First, block the afghan by hand by holding it at each side and gently stretch it horizontally, vertically and diagonally a couple times to get the stitches to even out.
Then, place a towel or a couple towels to make a large enough base on a guest bed perhaps. Place the afghan on the towels and pin it in the shape you want, going through the bedding to hold it in place. (Only do this if your bedding can handle a few pin pricks!) Then, lightly spray the afghan with water and leave it to dry. It may take a couple hours or better yet, leave it overnight to be sure it is completely dry.
OK, now you can pack it up and send it off in the mail! Congratulations!
Glossary of Terms:
Cast on - This is how you get the loops onto the first needle to get started.
*To cast on, make a slip knot on one of the needles and this will be considered your first stitch. Place this needle in your left hand and hold the other needle in your right hand.

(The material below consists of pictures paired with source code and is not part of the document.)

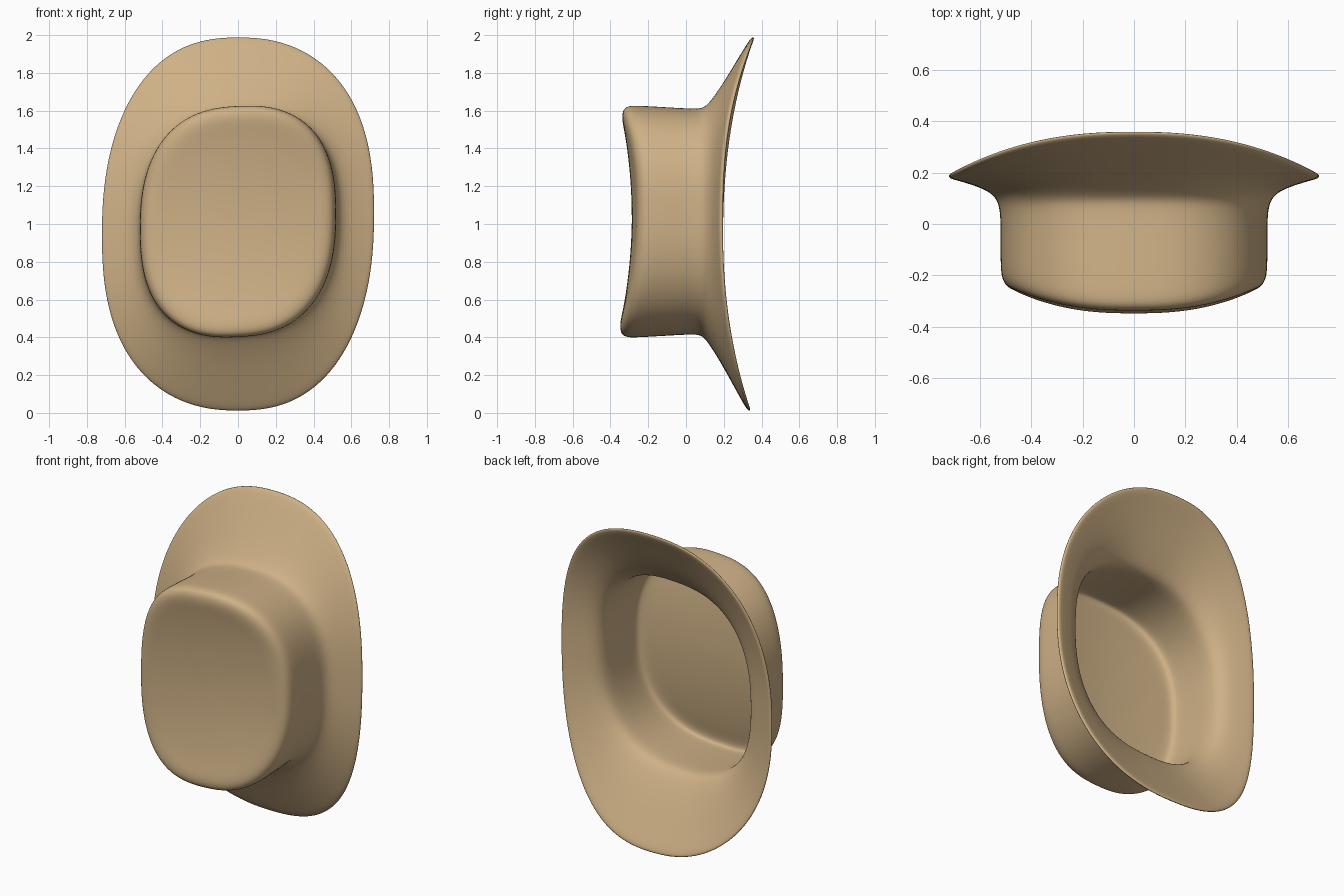
import bpy, bmesh, math

if "Cube" in bpy.data.objects:
    bpy.data.objects.remove(bpy.data.objects["Cube"])

SEG = 72
# side profile (half width, y) paired with end profile (half height, y), rim to crown
PROFILE = [
    (.725, .178, .997, .340), (.69, .170, .93, .300), (.64, .155, .83, .243),
    (.59, .138, .73, .185), (.55, .115, .65, .132), (.528, .082, .603, .095),
    (.52, .03, .594, .055), (.52, -.08, .602, -.08), (.52, -.18, .612, -.25),
    (.512, -.22, .613, -.305), (.493, -.247, .598, -.338), (.455, -.262, .55, -.347)]


def add_point(bm, x, y, z, zc):
    # slight lean and twist of the whole hat
    z += zc
    skew = .08 * x * (1 - min(1, (z - 1) ** 2))
    return bm.verts.new((x, y + .01 * (z - 1), z + skew))


def ring(bm, a, ys, b, ye, zc, n, face=False):
    verts = []
    for i in range(SEG):
        t = 2 * math.pi * i / SEG
        c, s = math.cos(t), math.sin(t)
        x = a * math.copysign(abs(c) ** (2 / n), c)
        z = b * math.copysign(abs(s) ** (2 / n), s)
        y = ys * c * c + ye * s * s
        if face:
            y = -.287 + .03 * (x / .47) ** 2 - .06 * (z / .56) ** 2
        verts.append(add_point(bm, x, y, z, zc))
    return verts


bm = bmesh.new()
# brim and crown wall
rings = []
for k, (a, ys, b, ye) in enumerate(PROFILE):
    f = min(1, k / 5)
    rings.append(ring(bm, a, ys, b, ye, 1 + .013 * f, 2.35 + .15 * f))
# saddle-shaped crown top
for f in (.86, .7, .53, .36, .18):
    rings.append(ring(bm, .455 * f, 0, .55 * f, 0, 1.013, 2 + .5 * f, True))
for r0, r1 in zip(rings, rings[1:]):
    for i in range(SEG):
        j = (i + 1) % SEG
        bm.faces.new((r0[i], r0[j], r1[j], r1[i]))
centre = add_point(bm, 0, -.287, 0, 1.013)
for i in range(SEG):
    bm.faces.new((rings[-1][i], rings[-1][(i + 1) % SEG], centre))
bmesh.ops.recalc_face_normals(bm, faces=bm.faces[:])
if centre.link_faces[0].normal.y > 0:
    bmesh.ops.reverse_faces(bm, faces=bm.faces[:])

mesh = bpy.data.meshes.new("hat")
bm.to_mesh(mesh)
bm.free()
hat = bpy.data.objects.new("hat", mesh)
bpy.context.collection.objects.link(hat)
for p in mesh.polygons:
    p.use_smooth = True

# felt thickness and rounding
solid = hat.modifiers.new("thickness", 'SOLIDIFY')
solid.thickness = .022
solid.offset = -1
sub = hat.modifiers.new("smooth", 'SUBSURF')
sub.levels = sub.render_levels = 2

mat = bpy.data.materials.new("tan_felt")
mat.diffuse_color = (.62, .44, .24, 1)
mat.use_nodes = True
mat.node_tree.nodes["Principled BSDF"].inputs["Base Color"].default_value = mat.diffuse_color
mesh.materials.append(mat)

Insert the point of the right needle into the slip knot, from front to back and under the left needle. While holding left needle, slide your fingers over to the right to brace the right needle while you grab the yarn from the ball and wrap it around the point of the right needle. Return your fingers to the right needle while continuing to hold the yarn. Draw the yarn through the stitch on the left needle using the point of the right needle until the right needle is resting on top of the left needle. Now we have to get this new stitch onto the left needle as stitch number two. To do this, slide the point of the left needle into the back of the new stitch and then remove the right needle. Hooray! You now have two stitches! Now, insert the right needle into the second stitch. Start between the two stitches and go in from front to back. Repeat what you did before, wrapping the yarn and pulling it through then putting it on the left needle for stitch number three. Continue in this fashion until you have the number of stitches on the left needle that you want.
Sts – Stitches

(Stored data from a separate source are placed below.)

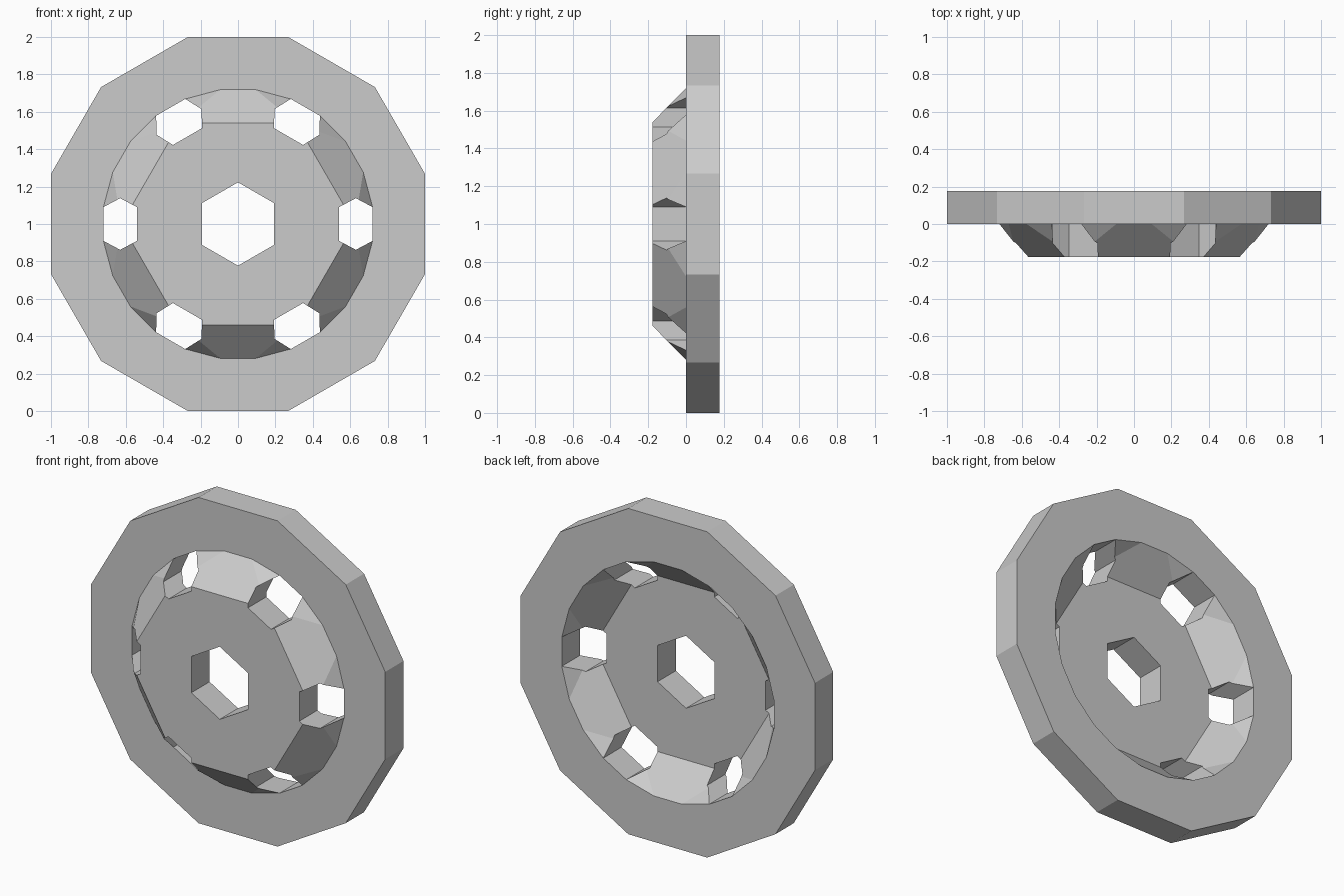
import bpy, bmesh
from math import sin, cos, radians
from mathutils import Matrix, Vector

if "Cube" in bpy.data.objects:
    bpy.data.objects.remove(bpy.data.objects["Cube"])

T = 0.177          # plate thickness and dish depth
CZ = 1.0           # wheel centre height


def loop(bm, n, apothem, start, y):
    r = apothem / cos(radians(180 / n))
    return [bm.verts.new((r * cos(radians(start + 360 * i / n)), y,
                          CZ + r * sin(radians(start + 360 * i / n)))) for i in range(n)]


def thicken(bm, depth):
    res = bmesh.ops.extrude_face_region(bm, geom=bm.faces[:], use_keep_orig=True)
    moved = [g for g in res["geom"] if isinstance(g, bmesh.types.BMVert)]
    bmesh.ops.translate(bm, verts=moved, vec=(0, depth, 0))
    bmesh.ops.recalc_face_normals(bm, faces=bm.faces[:])


def make_object(name, bm):
    me = bpy.data.meshes.new(name)
    bm.to_mesh(me)
    bm.free()
    ob = bpy.data.objects.new(name, me)
    bpy.context.collection.objects.link(ob)
    return ob


# Dished plate: 12-sided rim, 24-sided step, hexagonal hub face
bm = bmesh.new()
rim = loop(bm, 12, 1.0, 15, 0)
step = loop(bm, 24, 0.7185, 7.5, 0)
hub = loop(bm, 6, 0.54, 0, -T)
for k in range(12):
    a, b = step[2 * k], step[2 * k + 1]
    bm.faces.new((rim[k], a, b))
    bm.faces.new((rim[k], b, step[(2 * k + 2) % 24], rim[(k + 1) % 12]))
for k in range(6):
    c, d = hub[k], hub[(k + 1) % 6]
    for i in range(-2, 1):
        bm.faces.new((c, step[4 * k + i], step[(4 * k + i + 1) % 24]
                      if 4 * k + i + 1 >= 0 else step[4 * k + i + 1]))
    bm.faces.new((c, step[4 * k + 1], step[4 * k + 2], d))
bm.faces.new(hub)
thicken(bm, T)
wheel = make_object("dished_wheel", bm)

# Cutters: axle hole and six squashed hexagon holes
bm = bmesh.new()
bm.faces.new(loop(bm, 6, 0.193, 30, -0.5))
hole = [(0.09, -0.09), (0.09, 0.09), (0, 0.138),
        (-0.09, 0.09), (-0.09, -0.09), (0, -0.138)]
for k in range(6):
    rot = Matrix.Rotation(radians(60 * k), 3, 'Y')
    bm.faces.new([bm.verts.new(rot @ Vector((0.63 + x, -0.5, z)) + Vector((0, 0, CZ)))
                  for x, z in hole])
thicken(bm, 1.0)
cutter = make_object("hole_cutter", bm)
cutter.hide_render = True

mod = wheel.modifiers.new("holes", 'BOOLEAN')
mod.operation = 'DIFFERENCE'
mod.solver = 'EXACT'
mod.object = cutter
bpy.context.view_layer.objects.active = wheel
wheel.select_set(True)
bpy.ops.object.modifier_apply(modifier=mod.name)
bpy.data.objects.remove(cutter)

Inc – Increase
*To increase a stitch, you knit the stitch like you normally would. Insert the right needle into the stitch on the left needle from the front to the back. Wrap the yarn around the needle and pull it through to knit. Stop there before you drop the stitch from the left needle. Now, stretch the stitch on the left needle a bit and knit again into the back of the same stitch and slip the stitch off. Now you’ve added a stitch!
(RS) – Right side
yo – yarn over
*This is another way to increase a stitch. Knit up to the point where the “yo” or yarn over is instructed. Then take the loose yarn, bring it from the back to the front between the needles and up and over the right needle. In other words, bring the yarn over the needle. Then simply knit the next stitch as you would. This adds a loop on the right needle for the next row.
K1. – This means knit one stitch.
P1. – This means pearl one stitch.
P3tog. – This means pearl three stitches together.
*To do this, push the right needle through three stitches on the left needle and pearl as if you were doing one stitch and pull them all off at once, reducing the number of stitches for the next row.
Rep – Repeat
Fasten off – This is how you end a knitted item.
* When only one stitch remains, cut the yarn from the skein about 6” away from the needle. Pull the end through the last stitch to secure it. Then, either using a yarn needle or your fingers, weave the end into several stitches along the bottom edge of the project to keep it in place.